Fair Trade over several decades has proven its worth as a way to contribute to a just, equitable and sustainable world bringing together traders, retailers and consumers along with smallholder farmers and marginalised workers in lower income countries.
These smallholder farmers and marginalised workers are at the frontline of current and projected climate change impacts. Understanding how global trade and business is configured is central to understanding global inequalities and to establishing an effective strategy in response to the climate emergency.
In just a few weeks, the UN’s COP26 is due to take place in Glasgow. This could be a key moment for the world to grasp an opportunity to work together to combat the climate emergency effectively. It is already too late to avert the effects of climate change altogether as already people across the globe are suffering the negative impact of climate change. COP26 in Glasgow is, however, an opportunity for the world to take the radical action needed to reverse climate degradation.
Farmers and workers in lower income countries have been telling us for years that they have been experiencing the effects of climate change for some time now. Higher temperatures, droughts, floods and more crop diseases ruin harvests and impact the farmers and communities who rely on them for their incomes. For so many in lower income countries, the climate emergency is not a threat of something that might happen in the future if the world doesn’t take action – it is something that is happening now.
Those on the lowest incomes are the most vulnerable to the effects of climate change, just as they are also more vulnerable to so many other threats. Climate injustice reflects wider global inequality. The climate emergency will not be successfully defeated by environmental measures alone. The response to the climate emergency needs to be environmental, social and economic. There can be no climate justice without trade justice.
Fair Trade offers a radical and proven model for progressive change challenging inequalities and injustice. Fair Trade provides higher incomes and supports farmers with climate change mitigation and adaptation techniques.
Of course, the cause and responsibility of climate changes does not lie with these workers and farmers in lower income countries. It lies in carbon emissions from industrialised nations such as the UK. The world’s richest countries need to reduce emissions including emissions in imported goods. They also need to support lower income countries to make their processes cleaner rather than just refusing to trade with them.
Fair Trade is not just important because it can support mitigation and adaption. It is important because it is a model of trade and business that does not reinforce the global inequalities that fuel the climate emergency. In fact it seeks and succeeds in undermining those inequalities in power and wealth.
The climate emergency is the logical and inevitable outcome of the way business and trade has been carried out since colonialism and industrialisation. Global inequality fuels climate degradation. We cannot tackle the huge challenges of the climate emergency without fundamental change – there can be no continuing with business-as-usual driven by profit alone.
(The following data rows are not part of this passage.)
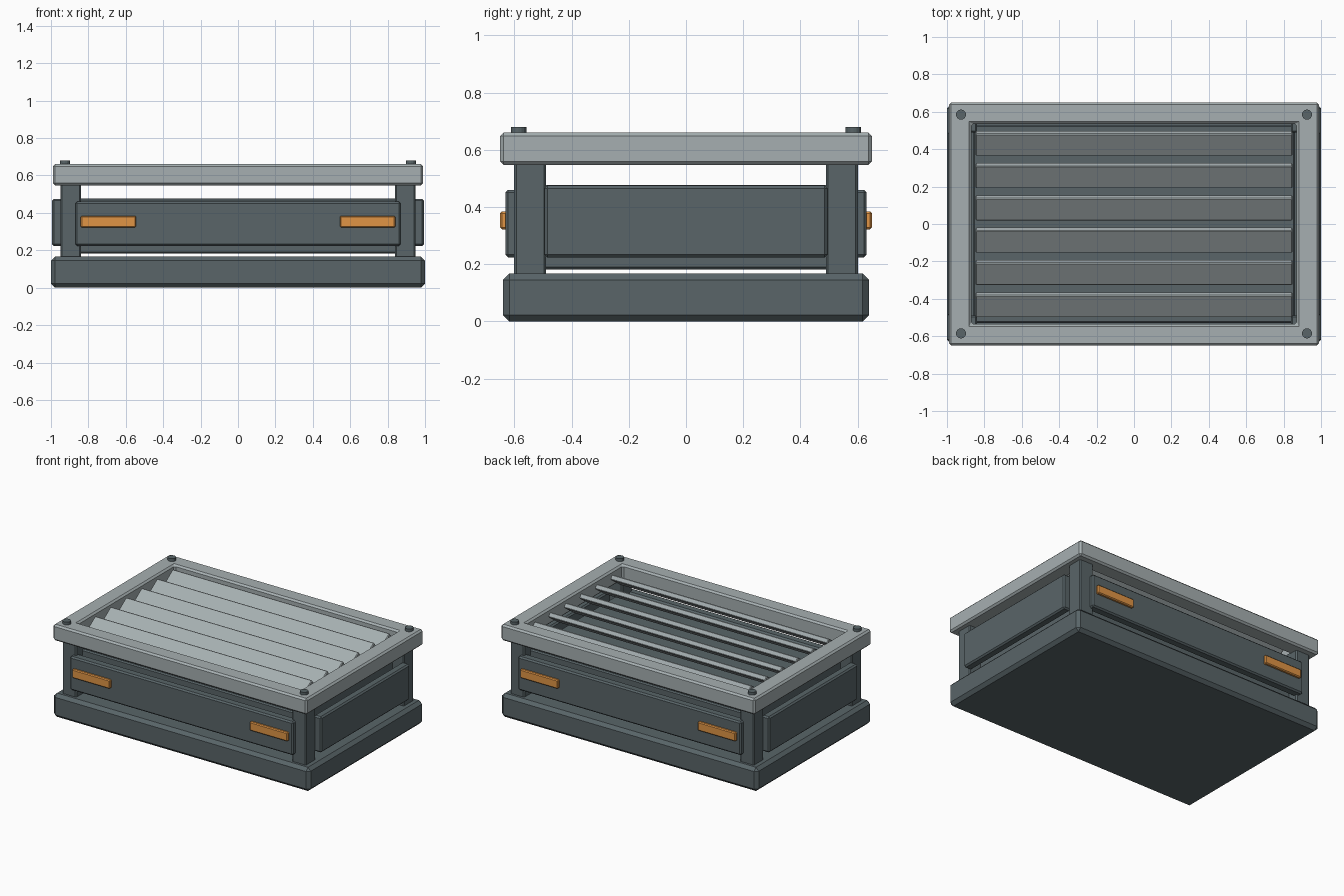
import bpy, bmesh, math
from mathutils import Matrix

if "Cube" in bpy.data.objects:
    bpy.data.objects.remove(bpy.data.objects["Cube"])


def material(name, rgb):
    m = bpy.data.materials.new(name)
    m.diffuse_color = (*rgb, 1)
    m.use_nodes = True
    m.node_tree.nodes["Principled BSDF"].inputs["Base Color"].default_value = m.diffuse_color
    return m


DARK = material("dark_metal", (0.10, 0.13, 0.14))
LIGHT = material("light_metal", (0.38, 0.43, 0.44))
ORANGE = material("orange_marker", (0.75, 0.30, 0.06))


def finish(name, bm, mat, bevel=0.0):
    bmesh.ops.recalc_face_normals(bm, faces=bm.faces)
    if bevel:
        edges = [e for e in bm.edges if e.calc_face_angle(0) > 0.5]
        bmesh.ops.bevel(bm, geom=edges, offset=bevel, segments=1,
                        affect='EDGES', clamp_overlap=True)
    me = bpy.data.meshes.new(name)
    bm.to_mesh(me)
    bm.free()
    me.materials.append(mat)
    ob = bpy.data.objects.new(name, me)
    bpy.context.collection.objects.link(ob)
    return ob


def box(name, lo, hi, mat, bevel=0.008):
    bm = bmesh.new()
    bmesh.ops.create_cube(bm, size=1)
    for v in bm.verts:
        v.co = [(a + b) / 2 + c * (b - a) for a, b, c in zip(lo, hi, v.co)]
    return finish(name, bm, mat, bevel)


def span(c, half):
    return c - half, c + half


# Plinth and inner core
box("base", (-1, -0.64, 0), (1, 0.64, 0.167), DARK, 0.022)
box("core", (-0.86, -0.53, 0.182), (0.86, 0.53, 0.477), DARK)

# Rectangular top frame: four corner sections joined in a ring
bm = bmesh.new()
rings = []
for sx, sy in ((-1, -1), (1, -1), (1, 1), (-1, 1)):
    rings.append([bm.verts.new((sx * x, sy * y, z)) for x, y, z in
                  ((0.99, 0.65, 0.547), (0.99, 0.65, 0.66),
                   (0.87, 0.535, 0.66), (0.87, 0.535, 0.547))])
for i in range(4):
    a, b = rings[i], rings[(i + 1) % 4]
    for j in range(4):
        k = (j + 1) % 4
        bm.faces.new((a[j], b[j], b[k], a[k]))
finish("top_frame", bm, LIGHT, 0.012)

# Corner posts and bolts
for sx in (-1, 1):
    for sy in (-1, 1):
        x0, x1 = span(sx * 0.895, 0.055)
        y0, y1 = span(sy * 0.545, 0.056)
        box("corner_post", (x0, y0, 0.15), (x1, y1, 0.56), DARK)
        bm = bmesh.new()
        bmesh.ops.create_cone(bm, cap_ends=True, segments=16, radius1=0.027,
                              radius2=0.027, depth=0.04,
                              matrix=Matrix.Translation((sx * 0.925, sy * 0.585, 0.66)))
        finish("frame_bolt", bm, DARK)

# Front and back panels with orange markers, then the end panels
for s in (-1, 1):
    y0, y1 = span(s * 0.60, 0.032)
    box("long_panel", (-0.87, y0, 0.223), (0.87, y1, 0.46), DARK, 0.01)
    y0, y1 = span(s * 0.637, 0.013)
    for sx in (-1, 1):
        x0, x1 = span(sx * 0.693, 0.148)
        box("marker_strip", (x0, y0, 0.322), (x1, y1, 0.384), ORANGE, 0.006)
    x0, x1 = span(s * 0.965, 0.03)
    box("end_panel", (x0, -0.495, 0.223), (x1, 0.495, 0.475), DARK, 0.01)

# Tilted louvre slats, rising toward the back
for i in range(6):
    slat = box("louvre_slat", (-0.847, -0.0725, -0.0175),
               (0.847, 0.0725, 0.0175), LIGHT, 0.005)
    slat.data.transform(Matrix.Translation((0, -0.432 + i * 0.1727, 0.6))
                        @ Matrix.Rotation(math.radians(35), 4, 'X'))
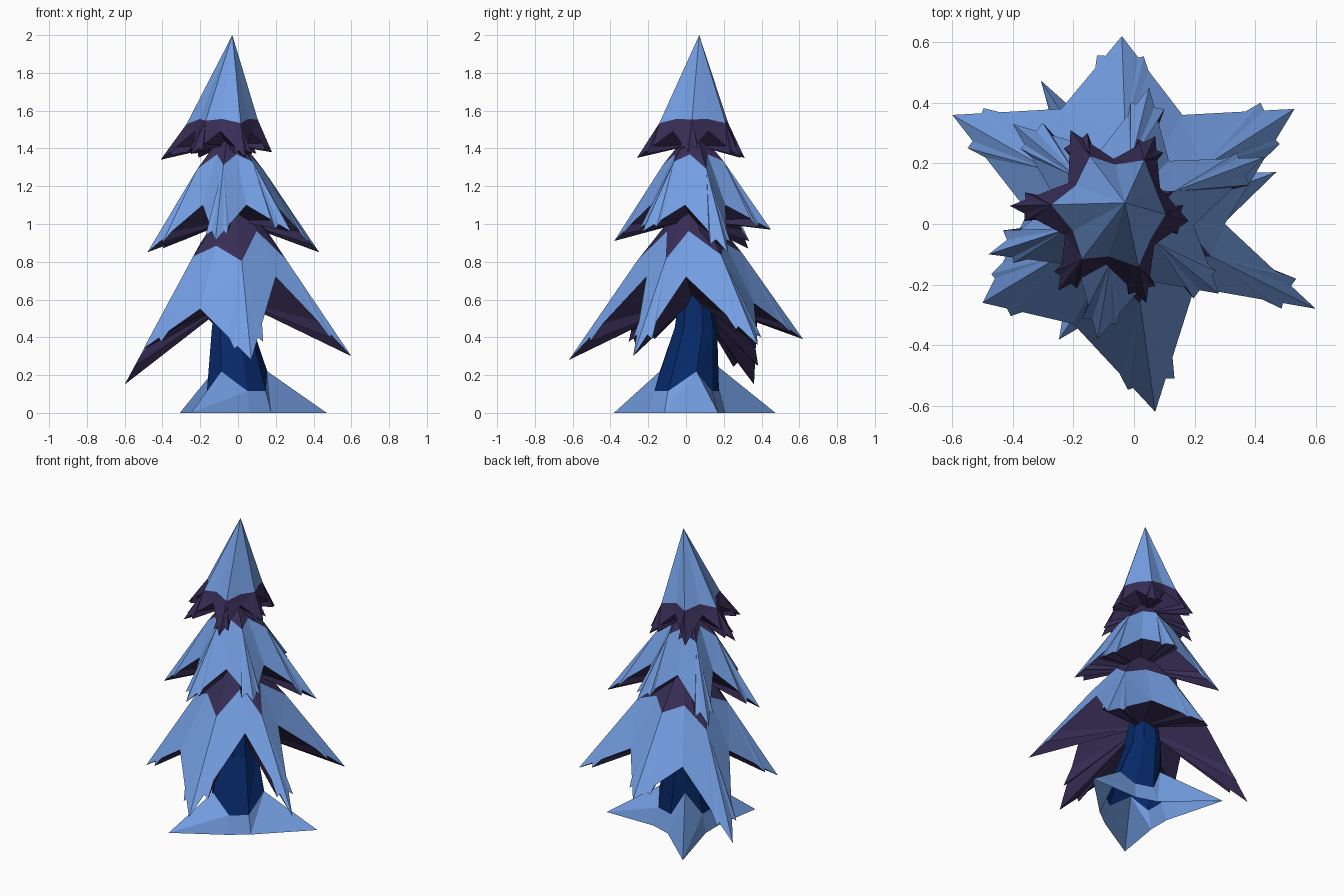
import bpy, bmesh, math
from mathutils import Vector as V

if "Cube" in bpy.data.objects:
    bpy.data.objects.remove(bpy.data.objects["Cube"])


def material(name, rgb):
    m = bpy.data.materials.new(name)
    m.diffuse_color = (*rgb, 1)
    m.use_nodes = True
    m.node_tree.nodes["Principled BSDF"].inputs["Base Color"].default_value = m.diffuse_color
    return m


SNOW = material("snow blue", (0.175, 0.345, 0.77))
LEAF = material("dark purple needles", (0.038, 0.026, 0.09))
BARK = material("deep blue bark", (0.002, 0.022, 0.14))


def make_object(name, verts, faces, mats, idx):
    bm = bmesh.new()
    bv = [bm.verts.new(v) for v in verts]
    for f, i in zip(faces, idx):
        bm.faces.new([bv[k] for k in f]).material_index = i
    bmesh.ops.recalc_face_normals(bm, faces=bm.faces)
    me = bpy.data.meshes.new(name)
    bm.to_mesh(me)
    bm.free()
    for m in mats:
        me.materials.append(m)
    ob = bpy.data.objects.new(name, me)
    bpy.context.collection.objects.link(ob)


def mid_valleys(c, tips, r, z):
    """Valley points halfway between neighbouring tips (valley i lies before tip i)."""
    out = []
    for i, t in enumerate(tips):
        d = ((V(t) - c).xy.normalized() + (V(tips[i - 1]) - c).xy.normalized()).normalized()
        out.append((c.x + d.x * r, c.y + d.y * r, z))
    return out


def tier(name, top, neck, tips, valleys, f_tip, f_val, sag, jags, under, upper, lower):
    """Star-shaped skirt: upper band, lower band with jagged arms, purple underside."""
    top, n = V(top), len(tips)
    tips, valleys = [V(t) for t in tips], [V(v) for v in valleys]
    verts, faces, idx = [], [], []

    def add(v):
        verts.append(v)
        return len(verts) - 1

    def face(f, i):
        faces.append(f)
        idx.append(i)

    apex, belly = add(top), add(V(under))

    def column(p, f, drop):
        d = (p - top).xy.normalized()
        start = top + V((d.x, d.y, 0)) * neck
        return add(start.lerp(p, f) - V((0, 0, drop))), add(p)

    T = [column(t, f_tip, sag) for t in tips]
    W = [column(v, f_val, 0) for v in valleys]
    for i in range(n):
        st, tip = T[i]
        axis = (tips[i] - top).xy.normalized()
        for j, sign, jag in ((i, 1, jags[0]), ((i + 1) % n, -1, jags[1])):
            sv, val = W[j]
            edge_dir = V((axis.y, -axis.x, 0)) * sign          # away from the arm axis
            notch = add(valleys[j].lerp(tips[i], 0.56))
            spike = add(valleys[j].lerp(tips[i], 0.74) + edge_dir * jag - V((0, 0, jag * 0.6)))
            inner = add(valleys[j].lerp(tips[i], 0.73))
            face((apex, st, sv), upper)
            face((st, sv, val), lower)
            rim = (val, notch, spike, inner, tip)              # small side spike, then the tip
            for a, b in zip(rim, rim[1:]):
                face((st, a, b), lower)
                face((belly, a, b), 1)
    make_object(name, verts, faces, [SNOW, LEAF], idx)


# Top tier: snowy peak with a purple fringe
tips = [(-.25, -.22, 1.37), (.04, -.26, 1.35), (.18, .01, 1.38),
        (.07, .29, 1.35), (-.21, .31, 1.35), (-.41, .06, 1.34)]
tier("top_branches", (-.03, .07, 2), 0, tips, mid_valleys(V((-.07, .04, 0)), tips, .175, 1.49),
     .64, .87, .05, (.025, .025), (-.06, .04, 1.42), 0, 1)

# Middle tier: purple neck, snowy arms
tips = [(-.12, -.38, .91), (.28, -.23, .96), (.43, .22, .85),
        (.05, .45, .97), (-.4, .33, .87), (-.48, -.1, .85)]
tier("middle_branches", (-.05, .04, 1.52), .03, tips, mid_valleys(V((-.03, .03, 0)), tips, .23, 1.1),
     .34, .36, 0, (.035, .02), (-.03, .03, 1.02), 1, 0)

# Bottom tier: widest snowy arms
tips = [(.07, -.62, .28), (.6, -.28, .3), (.53, .38, .36),
        (-.04, .62, .39), (-.6, .36, .15), (-.5, -.26, .34)]
valleys = [(-.2, -.33, .55), (.2, -.21, .72), (.3, 0, .72),
           (.16, .36, .58), (-.24, .38, .57), (-.35, .04, .58)]
tier("bottom_branches", (-.02, .03, 1.17), .05, tips, valleys,
     .4, .46, .01, (.02, .03), (-.02, .04, .6), 1, 0)

# Snow drift with three long points, wide low dips between; the trunk rises from its lip
drift = []                                   # angle, ground radius, lip radius, lip height
for tip_angle, reach, peak, dip in ((20, .5, .22, 73), (123, .565, .27, 180), (237, .455, .22, 307)):
    drift.append((tip_angle, reach, .165, peak))
    drift += [(dip + s, .21, .175, .115) for s in (-20, 20)]
n = len(drift)


def polar(a, r, z, cx=0, cy=0):
    return (cx + r * math.cos(math.radians(a)), cy + r * math.sin(math.radians(a)), z)


ground = [polar(a, g, 0) for a, g, r, z in drift]
lip = [polar(a, r, z) for a, g, r, z in drift]


def loft(name, rings, mat):
    faces = []
    for s in range(len(rings) - 1):
        for k in range(n):
            a, b = s * n + k, s * n + (k + 1) % n
            faces += [(a, b, b + n), (a, b + n, a + n)]
    make_object(name, sum(rings, []), faces, [mat], [0] * len(faces))


loft("snow_drift", [ground, lip], SNOW)
loft("trunk", [lip,
               [polar(d[0], .115, .45, -.03, .05) for d in drift],
               [polar(d[0], .07, .75, -.03, .05) for d in drift]], BARK)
Unless we challenge the inequalities engrained in global business and trade, then there can be no effective long-term response to the climate emergency.
How trade and business is done globally needs to be central to the discussions at COP26.
So we at the Scottish Fair Trade Forum along with global partners in the Fair Trade movement call for changes to the way we do trade and business to respect farmers, workers and our planet, in particular:
- First and foremost, products to be bought on Fair Trade terms so that farmers and workers are paid fairly and can fulfil their fundamental human right to an adequate standard of living.
- Trade deals, policies and measures to coherently support human rights, Fair Trade principles and climate action.
- Governments to ensure that response measures aimed at mitigating climate change in Scotland and in other rich countries do not have an adverse impact on lower income countries.
- The world’s richest countries to partner with lower income countries in their efforts to adapt to and mitigate the effects of climate change, including through the provision of adequate climate finance.
- Farmers and workers from developing countries who have thus far been most affected by climate change to be fully involved in and heard at climate talks.
Read the statement from the global Fair Trade movement.
Find out more about Fair Trade, Climate Change and COP26.